These days, many people are feeling a tad, well … thin.
Like pulled taffy.
There’s good reason for this.
Every day, North Americans squeeze 31 hours of activity into the run-of-the-mill 24-hour day, says a report commissioned by MTV Networks and online research firm OTX last year.
“That’s from being able to do two things at once,” said Colleen Fahey Rush, MTV’s head of research.
Two things? Whatta newbie. Many people are juggling three, or more tasks at once.
And it’s not just youngsters listening to Crazy Frog at ear-threatening volumes while Instant Messaging their peers the latest YouTube video either.
It’s older folks listening to a podcast of This Week In Media (work or play?) while raking their winter-ravaged front lawns and calling their squirrel-crazed dog back to the yard.
That is, we’re distracted.
Using an online sample of 4,213 people, the OTX study found that respondents engaged in 15.6 hours of leisure activity a day — including nonmedia activities like shopping, socializing and eating.
Almost one-third of that time involved multitasking activities.
And, you know, that makes it tough to relax.
When you have a free minute, you have to choose between relaxing with a simple coffee, reading a magazine, novel or paper, watching TV, noodling on the ‘net or listening to Pearl Jam’s latest album.
So, apparently, many of us choose several of the available choices.
Across the culture, it’s attention deficit disorder writ large.
And it’s a problem for advertisers, who are finding it increasingly difficult to get our attention.
But don’t worry.
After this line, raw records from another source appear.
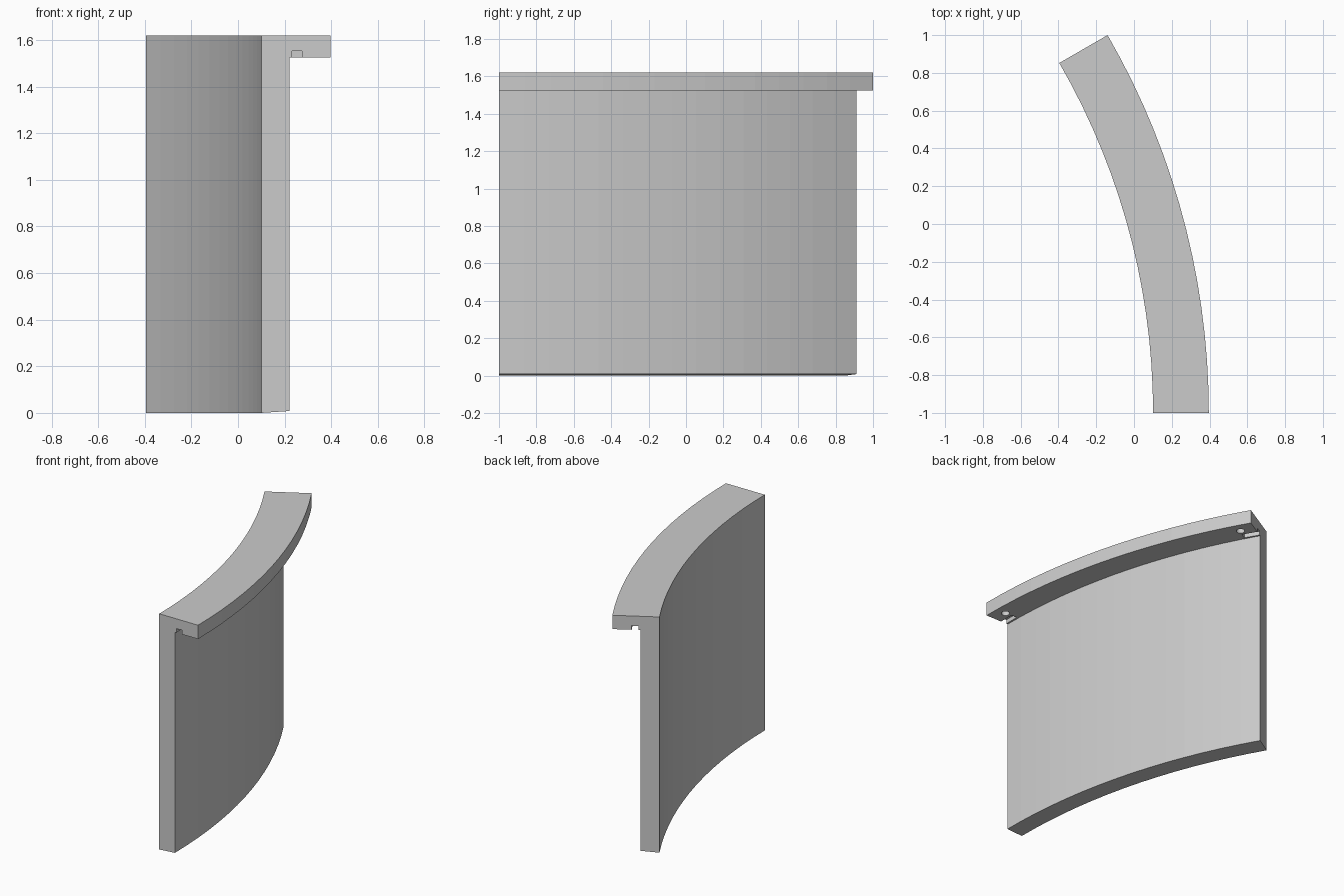
import bpy
import bmesh
from math import radians, cos, sin
from mathutils import Matrix, Vector

if "Cube" in bpy.data.objects:
    bpy.data.objects.remove(bpy.data.objects["Cube"], do_unlink=True)

CENTRE = Vector((-3.604, -1, 0))   # centre of curvature
SWEEP = 30                         # degrees
STEPS = 15
R_IN, R_WALL, R_OUT = 3.705, 3.824, 4.0
LIP_Z, TOP_Z = 1.525, 1.62

grey = bpy.data.materials.new("plain grey")
grey.use_nodes = True
grey.diffuse_color = (0.6, 0.6, 0.6, 1)
grey.node_tree.nodes["Principled BSDF"].inputs["Base Color"].default_value = (0.6, 0.6, 0.6, 1)


def finish(name, bm):
    bmesh.ops.recalc_face_normals(bm, faces=bm.faces)
    mesh = bpy.data.meshes.new(name)
    bm.to_mesh(mesh)
    bm.free()
    mesh.materials.append(grey)
    obj = bpy.data.objects.new(name, mesh)
    bpy.context.collection.objects.link(obj)
    return obj


def polar(radius, degrees, z):
    a = radians(degrees)
    return CENTRE + Vector((radius * cos(a), radius * sin(a), z))


# Curved wall with an overhanging lip: L-shaped profile swept round the arc
profile = [(R_IN, 0), (R_WALL, 0.008), (R_WALL, LIP_Z),
           (R_OUT, LIP_Z), (R_OUT, TOP_Z), (R_IN, TOP_Z)]
bm = bmesh.new()
face = bm.faces.new([bm.verts.new(polar(r, 0, z)) for r, z in profile])
bmesh.ops.spin(bm, geom=[face] + face.edges[:] + face.verts[:], cent=CENTRE,
               axis=(0, 0, 1), angle=radians(SWEEP), steps=STEPS)
panel = finish("curved_wall_panel", bm)

# Cutters under the lip: a short open slot and a round blind hole at each end
bm = bmesh.new()
for end, inward in ((0, 1), (SWEEP, -1)):
    turn = Matrix.Rotation(radians(end), 4, 'Z')
    slot = (Matrix.Translation(polar(3.857, end, LIP_Z)) @ turn
            @ Matrix.Diagonal((0.044, 0.21, 0.056, 1)))
    bmesh.ops.create_cube(bm, size=1, matrix=slot)
    hole = Matrix.Translation(polar(3.925, end + inward * 1.43, LIP_Z))
    bmesh.ops.create_cone(bm, cap_ends=True, segments=24, radius1=0.027,
                          radius2=0.027, depth=0.1, matrix=hole)
cutter = finish("lip_cutter", bm)
cutter.hide_render = True
cutter.hide_viewport = True

cut = panel.modifiers.new("slots and holes", 'BOOLEAN')
cut.operation = 'DIFFERENCE'
cut.solver = 'EXACT'
cut.object = cutter

# Apply the cut, then drop the helper
bpy.context.view_layer.update()
cut_mesh = bpy.data.meshes.new_from_object(
    panel.evaluated_get(bpy.context.evaluated_depsgraph_get()))
panel.modifiers.clear()
panel.data = cut_mesh
bpy.data.objects.remove(cutter, do_unlink=True)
They’ve got a few ideas.
Media executives are charting how their ads work on blog sites, game platforms, portable devices, cellphones and the many other varied conduits to the consumer cortex in our mind.
They’re measuring our “level of engagement.”
They are beginning to rank where the multitasking mind puts the majority of its attention.
So, the shows, sites and publications that hook the consumer the best — catching and holding their attention — will command higher ad rates than ones that are easier to ignore.
The good news: Content will improve.
The bad: Content will improve.
So, if you’re feeling thin today, prepare yourself — your leisure choices are about to get more diverse, and harder to ignore.
It’s tiring just thinking about it. (RM)